[Data items]
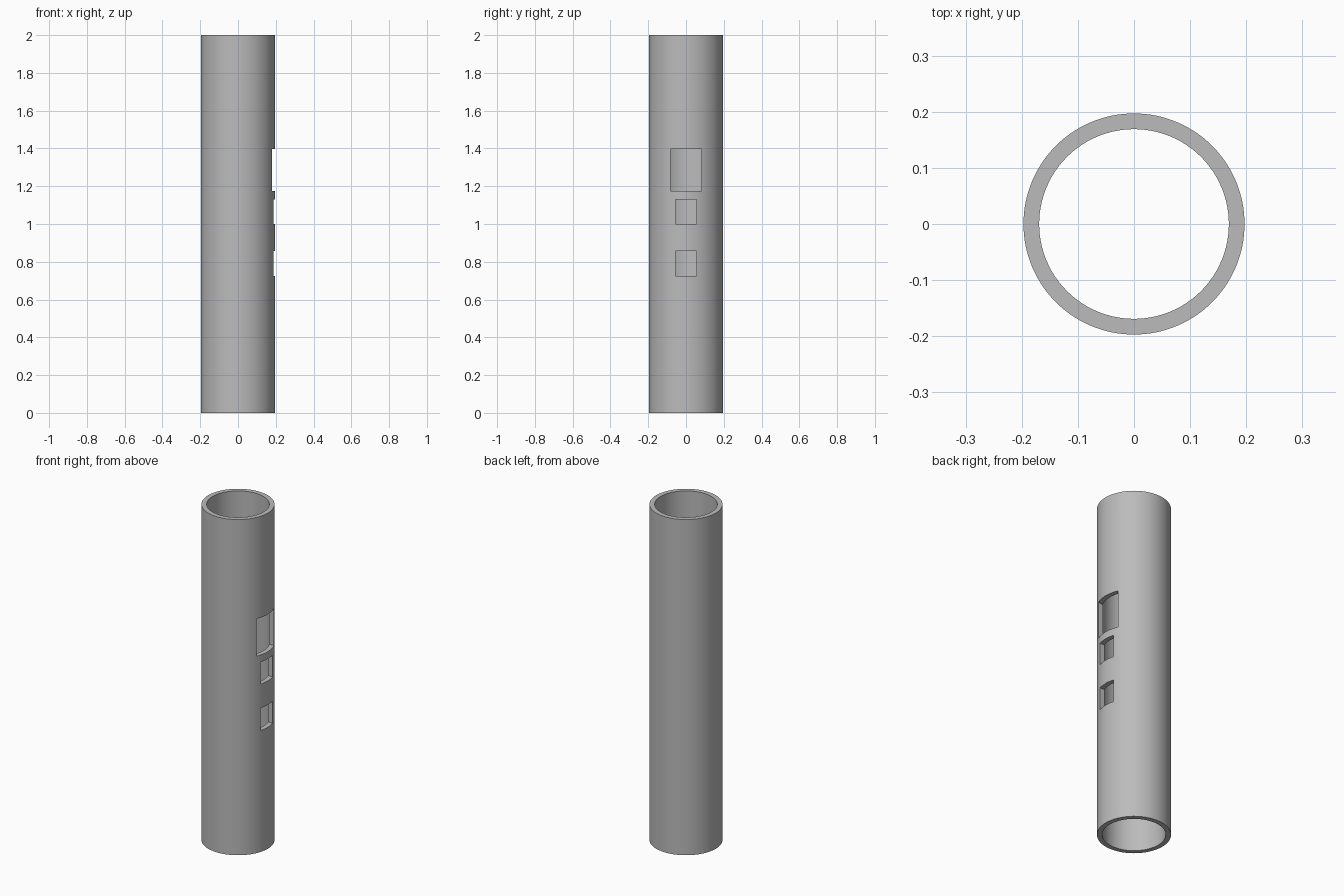
import bpy, bmesh, math
from mathutils import Matrix

OUTER, INNER, HEIGHT, SIDES = 0.197, 0.169, 2.0, 128

default = bpy.data.objects.get("Cube")
if default:
    bpy.data.objects.remove(default, do_unlink=True)

# Plain grey material
grey = bpy.data.materials.new("grey")
grey.use_nodes = True
colour = (0.5, 0.5, 0.5, 1)
grey.diffuse_color = colour
grey.node_tree.nodes["Principled BSDF"].inputs["Base Color"].default_value = colour


def add_object(name, bm):
    bmesh.ops.recalc_face_normals(bm, faces=bm.faces)
    mesh = bpy.data.meshes.new(name)
    bm.to_mesh(mesh)
    bm.free()
    mesh.materials.append(grey)
    obj = bpy.data.objects.new(name, mesh)
    bpy.context.collection.objects.link(obj)
    return obj


# Tube: a rectangular wall section spun around the vertical axis
bm = bmesh.new()
section = [bm.verts.new((r, 0, z)) for r, z in
           ((INNER, 0), (OUTER, 0), (OUTER, HEIGHT), (INNER, HEIGHT))]
edges = [bm.edges.new((section[i], section[(i + 1) % 4])) for i in range(4)]
bmesh.ops.spin(bm, geom=section + edges, axis=(0, 0, 1), cent=(0, 0, 0),
               angle=math.tau, steps=SIDES, use_merge=True)
bmesh.ops.remove_doubles(bm, verts=bm.verts, dist=1e-5)
tube = add_object("tube", bm)

# Windows through the +x wall: half width, bottom, top
windows = ((0.082, 1.174, 1.396), (0.056, 1.0, 1.131), (0.056, 0.724, 0.857))
bm = bmesh.new()
for half, low, high in windows:
    place = Matrix.Translation((0.2, 0, (low + high) / 2))
    bmesh.ops.create_cube(bm, size=1, matrix=place @ Matrix.Diagonal((0.2, 2 * half, high - low, 1)))
cutter = add_object("window_cutter", bm)
cutter.hide_render = True

cut = tube.modifiers.new("windows", "BOOLEAN")
cut.operation = "DIFFERENCE"
cut.solver = "EXACT"
cut.object = cutter

bpy.ops.object.select_all(action="DESELECT")
tube.select_set(True)
bpy.context.view_layer.objects.active = tube
bpy.ops.object.modifier_apply(modifier=cut.name)
bpy.data.objects.remove(cutter, do_unlink=True)
bpy.ops.object.shade_smooth_by_angle(angle=math.radians(30))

- _Exercise goal_:
In the entries above, find the line holding "bmesh.ops.create_cube(bm, size=1, matrix=place" and the line holding "bpy.context.view_layer.objects.active = tube", then retype exactly those two lines and every line between them, and nothing else.

- _Exercise response_:
    bmesh.ops.create_cube(bm, size=1, matrix=place @ Matrix.Diagonal((0.2, 2 * half, high - low, 1)))
cutter = add_object("window_cutter", bm)
cutter.hide_render = True

cut = tube.modifiers.new("windows", "BOOLEAN")
cut.operation = "DIFFERENCE"
cut.solver = "EXACT"
cut.object = cutter

bpy.ops.object.select_all(action="DESELECT")
tube.select_set(True)
bpy.context.view_layer.objects.active = tube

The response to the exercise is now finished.